Material to process =
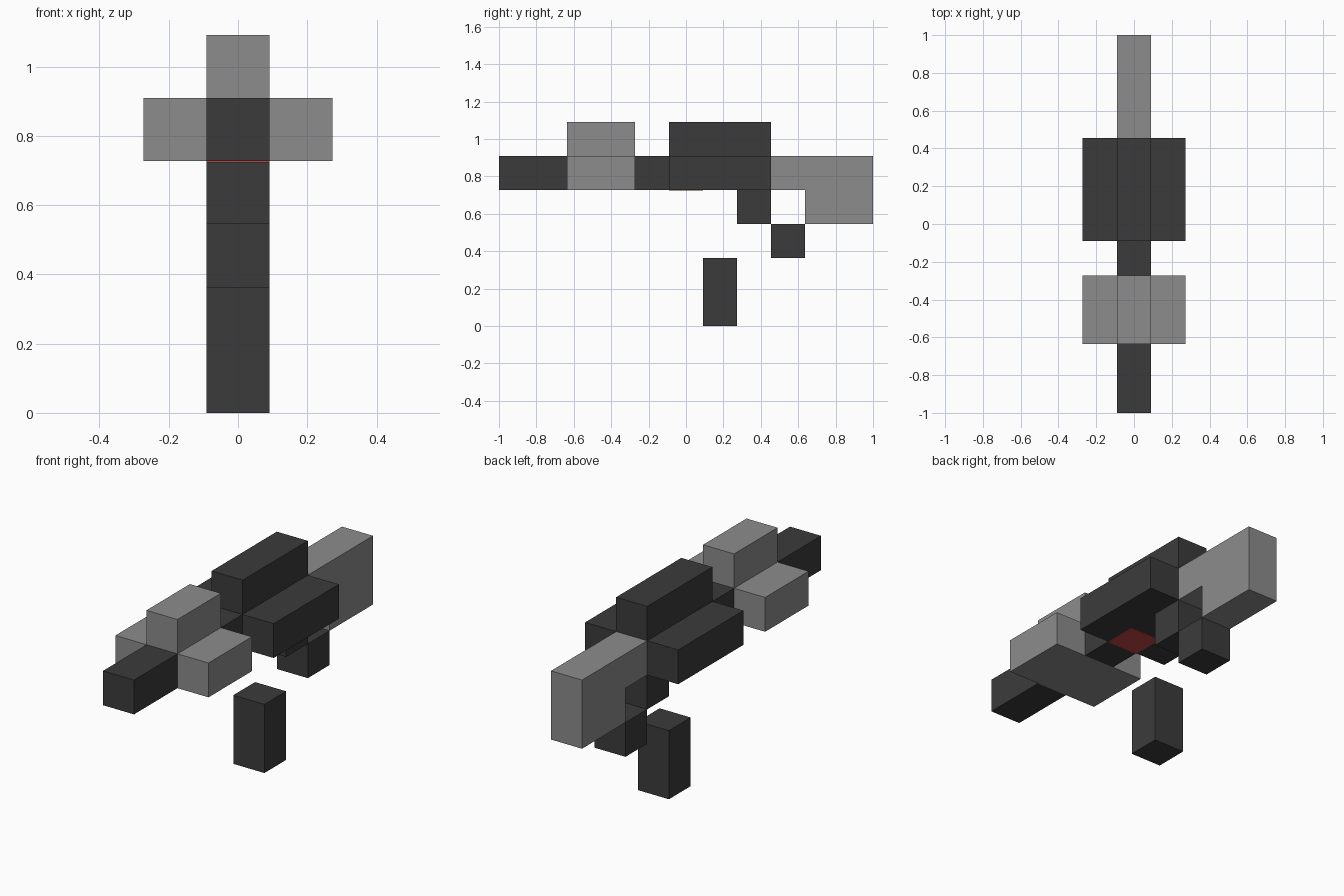
import bpy
import bmesh
from mathutils import Vector

if "Cube" in bpy.data.objects:
    bpy.data.objects.remove(bpy.data.objects["Cube"])

U = 2 / 11  # one block


def make_material(name, colour):
    mat = bpy.data.materials.new(name)
    mat.use_nodes = True
    mat.diffuse_color = (*colour, 1)
    bsdf = next(n for n in mat.node_tree.nodes if n.type == 'BSDF_PRINCIPLED')
    bsdf.inputs["Base Color"].default_value = (*colour, 1)
    bsdf.inputs["Roughness"].default_value = 0.8
    return mat


DARK = make_material("dark grey", (0.044, 0.044, 0.044))
LIGHT = make_material("light grey", (0.262, 0.262, 0.262))
RED = make_material("red", (0.53, 0.06, 0.06))


def extrude(name, outline, direction, mat):
    """Solid from a planar outline, in blocks: y runs 0 (front) to 11 (back)."""
    bm = bmesh.new()
    verts = [bm.verts.new(((x * U, y * U - 1, z * U))) for x, y, z in outline]
    base = bm.faces.new(verts)
    top = bmesh.ops.extrude_face_region(bm, geom=[base], use_keep_orig=True)
    moved = [g for g in top["geom"] if isinstance(g, bmesh.types.BMVert)]
    bmesh.ops.translate(bm, verts=moved, vec=Vector(direction) * U)
    bmesh.ops.recalc_face_normals(bm, faces=bm.faces)
    mesh = bpy.data.meshes.new(name)
    bm.to_mesh(mesh)
    bm.free()
    mesh.materials.append(mat)
    obj = bpy.data.objects.new(name, mesh)
    bpy.context.collection.objects.link(obj)
    return obj


def side_part(name, outline, mat):
    """One block wide part from its (y, z) side outline."""
    return extrude(name, [(-0.5, y, z) for y, z in outline], (1, 0, 0), mat)


def block(name, y0, y1, z0, z1, mat):
    return side_part(name, [(y0, z0), (y1, z0), (y1, z1), (y0, z1)], mat)


def tee_part(name, y0, y1, mat):
    """Three blocks wide with a raised centre, running along y."""
    tee = [(-1.5, 4), (1.5, 4), (1.5, 5), (0.5, 5),
           (0.5, 6), (-0.5, 6), (-0.5, 5), (-1.5, 5)]
    return extrude(name, [(x, y0, z) for x, z in tee], (0, y1 - y0, 0), mat)


# Barrel, from muzzle to receiver
block("muzzle", 0, 2, 4, 5, DARK)
tee_part("fore_grip", 2, 4, LIGHT)
block("barrel_link", 4, 5, 4, 5, DARK)

# Receiver with the red plate beneath it
tee_part("receiver", 5, 8, DARK)
block("red_under_plate", 5, 6, 3.98, 4, RED)

# Stepped handle and L-shaped stock
block("upper_handle", 7, 8, 3, 4, DARK)
block("lower_handle", 8, 9, 2, 3, DARK)
side_part("stock", [(8, 4), (9, 4), (9, 3), (11, 3), (11, 5), (8, 5)], LIGHT)

# Detached magazine below the receiver
block("magazine", 6, 7, 0, 2, DARK)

Task instructions =
Sift through the material above and copy each line that holds "name".

Problem solution =
def make_material(name, colour):
    mat = bpy.data.materials.new(name)
def extrude(name, outline, direction, mat):
    mesh = bpy.data.meshes.new(name)
    obj = bpy.data.objects.new(name, mesh)
def side_part(name, outline, mat):
    return extrude(name, [(-0.5, y, z) for y, z in outline], (1, 0, 0), mat)
def block(name, y0, y1, z0, z1, mat):
    return side_part(name, [(y0, z0), (y1, z0), (y1, z1), (y0, z1)], mat)
def tee_part(name, y0, y1, mat):
    return extrude(name, [(x, y0, z) for x, z in tee], (0, y1 - y0, 0), mat)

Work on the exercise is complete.